Don’t Blame, Modernize

Don’t Blame, Modernize


Nowadays, a company’s success, or at least its capacity for expansion, is often marked by an ability to steer its technology toward individual growth demands. The maturation of the business depends on a reactive awareness of and response to the available technologies. As if prosperity weren’t enough motivation for tracking changes in automation, one of the singular appeals of modern software is, of course, its function in unburdening us of inessential processes. Excel and other manual resources, once staples of account services, can be made obsolete by those fashioned for anticipating routine operational demands and checking our role in them. By doing so, we can marshal energies and capital to other things.

Those who refuse the sort of technologies that our competitors have already eagerly adopted, whether because we dread the learning curve necessary in learning to ply them or because we think technophobia is endearing, become similar to outdated vehicles. And our passengers—in this analogy, employees—take unhappy note of the manual windows, confinement to radio music, and feel cagey. Understandably, such throwbacks upset those accustomed to, or who are at least aware of wanting, automatic windows, Bose Surround Sound, Apple CarPlay, and GPS —and the multitudes of other refineries that have made car travel more and more enjoyable over the years.

That is, if we choose to embrace the evolution in software.

When prompted with what they feel to be consistent headaches within their businesses many of the companies and CEOs to whom we offer consulting services tend to cite poor communication between the sales and finance teams. For companies that have remained defiant of certain technologies the two teams are still purposed with the cumbersome feat of processing sales orders and product requests through antiquated metrics.
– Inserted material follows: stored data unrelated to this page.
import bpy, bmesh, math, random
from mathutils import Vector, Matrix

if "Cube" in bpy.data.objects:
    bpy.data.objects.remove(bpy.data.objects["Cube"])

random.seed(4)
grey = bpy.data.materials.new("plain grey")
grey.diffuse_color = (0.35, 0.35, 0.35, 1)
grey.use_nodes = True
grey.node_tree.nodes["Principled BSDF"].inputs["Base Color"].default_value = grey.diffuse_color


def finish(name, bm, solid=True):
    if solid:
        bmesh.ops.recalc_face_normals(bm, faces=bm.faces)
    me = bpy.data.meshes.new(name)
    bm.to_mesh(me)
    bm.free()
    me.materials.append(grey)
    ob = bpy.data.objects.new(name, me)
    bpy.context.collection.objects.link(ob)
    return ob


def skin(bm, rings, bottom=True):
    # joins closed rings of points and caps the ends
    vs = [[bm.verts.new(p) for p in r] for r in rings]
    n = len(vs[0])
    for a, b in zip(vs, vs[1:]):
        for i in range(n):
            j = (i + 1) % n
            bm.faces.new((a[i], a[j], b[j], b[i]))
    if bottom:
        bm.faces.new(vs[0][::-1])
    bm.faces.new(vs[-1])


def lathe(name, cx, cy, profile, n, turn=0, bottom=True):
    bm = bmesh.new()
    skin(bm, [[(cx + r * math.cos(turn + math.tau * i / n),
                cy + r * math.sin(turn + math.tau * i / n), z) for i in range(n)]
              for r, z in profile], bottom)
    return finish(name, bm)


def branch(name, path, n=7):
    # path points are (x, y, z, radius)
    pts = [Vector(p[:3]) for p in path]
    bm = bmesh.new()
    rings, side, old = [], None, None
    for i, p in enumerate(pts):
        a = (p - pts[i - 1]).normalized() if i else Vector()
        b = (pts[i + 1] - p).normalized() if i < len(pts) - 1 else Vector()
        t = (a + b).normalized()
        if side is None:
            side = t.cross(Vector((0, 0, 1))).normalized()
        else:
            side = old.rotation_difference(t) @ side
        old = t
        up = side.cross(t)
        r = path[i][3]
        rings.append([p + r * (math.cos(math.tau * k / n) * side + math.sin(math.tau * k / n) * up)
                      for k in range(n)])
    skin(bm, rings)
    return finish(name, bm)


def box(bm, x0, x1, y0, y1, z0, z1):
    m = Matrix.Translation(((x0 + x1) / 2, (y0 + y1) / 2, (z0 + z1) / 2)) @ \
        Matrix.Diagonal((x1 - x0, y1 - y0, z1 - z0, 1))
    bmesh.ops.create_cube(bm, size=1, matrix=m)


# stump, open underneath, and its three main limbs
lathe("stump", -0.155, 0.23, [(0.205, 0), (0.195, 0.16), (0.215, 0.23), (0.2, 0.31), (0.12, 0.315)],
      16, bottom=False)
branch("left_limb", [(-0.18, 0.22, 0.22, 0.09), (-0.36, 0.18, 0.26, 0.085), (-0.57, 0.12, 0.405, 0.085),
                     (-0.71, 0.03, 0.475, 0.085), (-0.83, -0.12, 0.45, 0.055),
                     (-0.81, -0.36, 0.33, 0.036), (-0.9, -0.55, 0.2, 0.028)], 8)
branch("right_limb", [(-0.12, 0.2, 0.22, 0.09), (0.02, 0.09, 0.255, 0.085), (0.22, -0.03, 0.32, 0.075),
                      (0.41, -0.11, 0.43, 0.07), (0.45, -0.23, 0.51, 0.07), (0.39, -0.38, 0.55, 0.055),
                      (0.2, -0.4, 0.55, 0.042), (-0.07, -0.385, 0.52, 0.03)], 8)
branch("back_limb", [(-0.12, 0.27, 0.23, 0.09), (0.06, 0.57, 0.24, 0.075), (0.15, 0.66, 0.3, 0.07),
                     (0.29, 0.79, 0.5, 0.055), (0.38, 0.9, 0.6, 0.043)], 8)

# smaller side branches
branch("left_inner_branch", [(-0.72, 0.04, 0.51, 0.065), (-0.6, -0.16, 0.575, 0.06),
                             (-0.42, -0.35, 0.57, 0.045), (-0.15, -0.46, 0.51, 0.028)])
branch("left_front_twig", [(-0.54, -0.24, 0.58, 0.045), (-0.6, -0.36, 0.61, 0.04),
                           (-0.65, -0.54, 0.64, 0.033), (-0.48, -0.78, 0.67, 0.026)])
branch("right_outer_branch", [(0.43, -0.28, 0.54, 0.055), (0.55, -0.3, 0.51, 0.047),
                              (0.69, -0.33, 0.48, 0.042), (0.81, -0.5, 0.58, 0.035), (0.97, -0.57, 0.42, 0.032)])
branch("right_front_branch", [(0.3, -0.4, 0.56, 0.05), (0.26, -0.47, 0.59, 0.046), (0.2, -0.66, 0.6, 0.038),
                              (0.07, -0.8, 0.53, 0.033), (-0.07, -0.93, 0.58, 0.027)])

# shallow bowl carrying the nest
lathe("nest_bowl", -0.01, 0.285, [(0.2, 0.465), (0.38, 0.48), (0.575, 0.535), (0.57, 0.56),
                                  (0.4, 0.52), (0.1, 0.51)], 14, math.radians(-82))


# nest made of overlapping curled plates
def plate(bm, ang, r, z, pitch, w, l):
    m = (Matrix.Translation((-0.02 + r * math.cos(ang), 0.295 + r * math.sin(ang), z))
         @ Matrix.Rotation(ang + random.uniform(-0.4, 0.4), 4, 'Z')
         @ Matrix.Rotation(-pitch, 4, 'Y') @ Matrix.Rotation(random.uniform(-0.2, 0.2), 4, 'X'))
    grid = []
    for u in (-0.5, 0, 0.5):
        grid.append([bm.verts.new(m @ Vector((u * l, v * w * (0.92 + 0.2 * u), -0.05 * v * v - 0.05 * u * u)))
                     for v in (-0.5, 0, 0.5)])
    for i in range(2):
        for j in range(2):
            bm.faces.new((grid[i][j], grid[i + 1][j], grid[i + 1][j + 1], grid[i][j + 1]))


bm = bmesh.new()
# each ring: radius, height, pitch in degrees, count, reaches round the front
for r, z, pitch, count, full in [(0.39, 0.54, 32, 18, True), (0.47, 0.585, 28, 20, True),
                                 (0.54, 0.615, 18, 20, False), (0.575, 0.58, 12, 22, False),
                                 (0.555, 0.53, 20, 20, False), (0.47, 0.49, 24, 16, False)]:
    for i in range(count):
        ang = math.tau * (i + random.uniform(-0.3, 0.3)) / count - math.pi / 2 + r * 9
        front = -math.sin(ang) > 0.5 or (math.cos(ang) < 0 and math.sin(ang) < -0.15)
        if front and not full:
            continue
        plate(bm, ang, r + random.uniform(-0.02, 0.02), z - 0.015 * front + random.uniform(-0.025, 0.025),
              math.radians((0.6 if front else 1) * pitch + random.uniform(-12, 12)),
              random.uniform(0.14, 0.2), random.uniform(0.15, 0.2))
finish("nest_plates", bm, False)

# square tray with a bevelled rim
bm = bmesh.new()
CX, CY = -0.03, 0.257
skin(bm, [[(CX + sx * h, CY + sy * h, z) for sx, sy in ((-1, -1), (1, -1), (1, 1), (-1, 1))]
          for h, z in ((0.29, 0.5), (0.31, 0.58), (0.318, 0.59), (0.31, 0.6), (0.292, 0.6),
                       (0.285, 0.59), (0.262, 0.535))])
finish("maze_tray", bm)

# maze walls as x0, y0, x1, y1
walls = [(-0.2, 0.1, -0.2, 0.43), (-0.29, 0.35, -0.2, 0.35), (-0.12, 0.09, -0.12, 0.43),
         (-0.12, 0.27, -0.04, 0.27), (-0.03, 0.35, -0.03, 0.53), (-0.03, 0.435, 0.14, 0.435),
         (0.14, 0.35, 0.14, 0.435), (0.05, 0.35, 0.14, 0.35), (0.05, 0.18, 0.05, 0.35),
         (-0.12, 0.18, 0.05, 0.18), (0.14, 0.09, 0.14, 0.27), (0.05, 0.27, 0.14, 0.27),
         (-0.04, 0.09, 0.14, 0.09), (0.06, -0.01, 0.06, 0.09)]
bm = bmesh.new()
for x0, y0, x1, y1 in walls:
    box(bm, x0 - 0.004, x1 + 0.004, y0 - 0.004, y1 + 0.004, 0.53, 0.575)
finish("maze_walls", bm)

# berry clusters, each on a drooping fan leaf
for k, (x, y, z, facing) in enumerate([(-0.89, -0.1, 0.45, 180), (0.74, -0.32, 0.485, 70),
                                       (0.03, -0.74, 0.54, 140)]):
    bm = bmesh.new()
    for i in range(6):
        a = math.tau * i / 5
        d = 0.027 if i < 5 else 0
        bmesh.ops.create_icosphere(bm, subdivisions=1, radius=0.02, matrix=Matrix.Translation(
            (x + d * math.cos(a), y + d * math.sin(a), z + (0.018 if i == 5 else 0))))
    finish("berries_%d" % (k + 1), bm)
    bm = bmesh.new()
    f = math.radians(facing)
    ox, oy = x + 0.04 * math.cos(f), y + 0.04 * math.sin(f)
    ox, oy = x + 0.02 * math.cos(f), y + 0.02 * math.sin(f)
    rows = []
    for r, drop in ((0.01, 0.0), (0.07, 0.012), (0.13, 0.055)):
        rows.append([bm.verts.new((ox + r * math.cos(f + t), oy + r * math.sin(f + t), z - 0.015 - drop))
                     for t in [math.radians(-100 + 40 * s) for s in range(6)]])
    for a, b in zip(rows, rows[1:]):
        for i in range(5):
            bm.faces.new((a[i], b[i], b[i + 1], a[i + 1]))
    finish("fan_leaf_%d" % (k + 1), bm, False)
So we know neither to lay blame on the sales team nor back office—problems such as these are symptomatic of a business that has outgrown its manual accounting and operations software.

Invariably, we recommend updates in integrated software such as Sage Intacct Integration and Salesforce, both of which squash the all-too avoidable mix-ups between one element of the business and another. By marrying programs used at the front of the house with those vital to the operational side of things, companies can bypass oversights that occur when these areas are needlessly partitioned. Sage Intacct Integration and Salesforce software, equipped with procure-to-pay, order-to-cash, and nuanced reporting procedures, unite all facets of the business by one personalized dashboard.

By contacting One Vision Solutions we can help start the process of overhauling outdated software so that you can invest resources in areas that promote more productive forms of growth for your business.